I don’t think he’s heard the question at first, and I also realize how silly it is to ask one who’s battled depression for as long as I can remember if he’s thought of death. But Joey doesn’t take my thoughtlessness personally, only reaches out to brush off a suspended dew drop from a blade of grass.
„This enjoying the moment thing, you don’t really get the gist of it, do you?“
„I guess not. I can’t help the thoughts that come to my head.“
„Sure you can. You’re just too lazy to do so. We’re sitting on a river bank, watching the sunrise, and what you think about is death. Can’t your vast psychological education tell you something about that?“
He stares at me, and when I say stares, I mean full-out eye-contact, no blinking, shoveling into the pit of my brain. Though I’m scared, I don’t divert my eyes from his.
„What are you scared of, really? It’s not just death.“
„No. I think it’s these last few days, I’ve forgotten about my life as a whole. I’ve forgotten about any sense of direction. There was only the music, and the alcohol, and random conversations with strangers. Friends, too. I don’t think I will be able to afford to lose myself like this, ever again. It feels like some sort of ending, but I don’t know what of. We all appear to be saying our goodbyes.“
Joey lets out a moan and cradles his head between his knees. I mirror his posture half-unknowingly.
„Everyone’s always saying goodbye. To me, at least. Maybe it’s time you learned to deal with endings, too. You’ve been sheltered for far too long.“
I hate it when he patronizes me and brings up the argument of how easy my life so far has been. Compared to his, perhaps it’s true, but we all have our issues to sort out and mine have always been more hypothetical than practical. It doesn’t mean they are nonexistent. Sometimes the worst problem you can have is having no apparent problem while feeling something is off.

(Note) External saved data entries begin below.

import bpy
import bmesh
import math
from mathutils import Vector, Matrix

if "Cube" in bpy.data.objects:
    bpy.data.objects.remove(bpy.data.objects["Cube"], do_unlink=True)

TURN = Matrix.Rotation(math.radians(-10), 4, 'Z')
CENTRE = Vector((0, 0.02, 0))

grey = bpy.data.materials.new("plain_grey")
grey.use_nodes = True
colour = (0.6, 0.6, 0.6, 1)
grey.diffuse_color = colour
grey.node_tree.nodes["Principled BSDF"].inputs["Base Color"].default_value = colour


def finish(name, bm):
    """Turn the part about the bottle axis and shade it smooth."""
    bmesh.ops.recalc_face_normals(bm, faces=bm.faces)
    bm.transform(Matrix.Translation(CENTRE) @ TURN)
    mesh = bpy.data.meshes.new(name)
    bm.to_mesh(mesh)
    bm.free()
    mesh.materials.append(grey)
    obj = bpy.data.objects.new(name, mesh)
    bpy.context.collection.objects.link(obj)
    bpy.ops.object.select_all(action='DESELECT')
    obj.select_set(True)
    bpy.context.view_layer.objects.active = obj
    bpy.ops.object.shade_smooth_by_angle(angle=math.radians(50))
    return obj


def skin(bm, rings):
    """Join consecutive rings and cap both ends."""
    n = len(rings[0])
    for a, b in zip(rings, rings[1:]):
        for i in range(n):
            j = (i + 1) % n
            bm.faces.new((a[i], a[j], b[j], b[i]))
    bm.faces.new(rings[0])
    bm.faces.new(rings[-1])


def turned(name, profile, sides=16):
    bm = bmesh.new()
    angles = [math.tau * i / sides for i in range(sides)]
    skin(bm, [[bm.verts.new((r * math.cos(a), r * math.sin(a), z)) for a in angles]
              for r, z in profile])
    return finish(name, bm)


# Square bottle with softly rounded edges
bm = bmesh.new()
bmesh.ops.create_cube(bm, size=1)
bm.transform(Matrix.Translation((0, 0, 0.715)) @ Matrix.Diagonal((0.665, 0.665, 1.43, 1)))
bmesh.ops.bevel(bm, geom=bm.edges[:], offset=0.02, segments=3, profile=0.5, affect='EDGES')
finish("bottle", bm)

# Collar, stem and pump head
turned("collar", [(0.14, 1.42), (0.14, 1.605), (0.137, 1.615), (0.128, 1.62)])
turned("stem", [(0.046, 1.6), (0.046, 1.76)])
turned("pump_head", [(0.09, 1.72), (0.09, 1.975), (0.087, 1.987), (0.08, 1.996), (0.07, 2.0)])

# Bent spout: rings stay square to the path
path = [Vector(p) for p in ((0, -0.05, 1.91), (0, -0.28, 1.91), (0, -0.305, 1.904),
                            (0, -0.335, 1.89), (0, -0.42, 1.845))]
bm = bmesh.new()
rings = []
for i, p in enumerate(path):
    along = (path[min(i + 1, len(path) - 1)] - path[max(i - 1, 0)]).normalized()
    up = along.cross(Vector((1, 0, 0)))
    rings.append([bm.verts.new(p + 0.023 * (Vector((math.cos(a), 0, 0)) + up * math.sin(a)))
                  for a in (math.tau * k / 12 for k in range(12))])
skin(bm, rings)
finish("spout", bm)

„I wish I was as lucky as you think I am.“
„I wish I was as unlucky as you think you are.“
„That’s rich. Thanks for the support. Can we go now?“
„Because I don’t want to say goodbye just as much as you don’t.“
The clock on my phone says it’s half past seven when I check to see if I have any missed calls from my parents. They’ve probably gotten up by now to get ready for work. By the time I reach the flat, they’ll be gone. Joey’s right, I don’t want to say goodbye, or be alone now. Still, I rise from the ground and pull him up by the hand as well. He makes a show out of his protest.
„Come on. I’ll make some coffee and we can continue this conversation somewhere less damp and freezing. We can hang out at mine.“
He nods approvingly.
„Yes! We’ll pull down the blinds and pretend it’s still dark outside. You can trick your mind into believing you stopped time for a day. Do we have a deal?“
„I believe we do.“
The ride to my place is surprisingly fast. We pass early morning commuters and children going to school on our way, battling hunger at every corner where we catch whiffs of bread and fresh pastries. I give into my biological needs and buy a couple of buns from the local bakery, and two cups of coffee. Joey smirks and drinks up the bitter liquid in a few seconds. We honor our agreement and pull down all the blinds, hermetically shutting ourselves off from the sounds of daily life.
Still, I can’t help but be aware of the bustle outside. It does no good to make believe nothing has changed. Once you know certain truths, you can never un-know them, as much as you’d like to pretend otherwise. This was my last stand in the war not to grow up. It’s over now, and even if I’ve won one battle with the day, the outcome of the war was never going to be in my favor. Life from now on will refuse to be ignored.
„Everything’s going to change, isn’t it?“
Joey bridges the distance between us to lie next to me on the couch, and his arm cautiously snakes around my waist.
„Yes, it is.“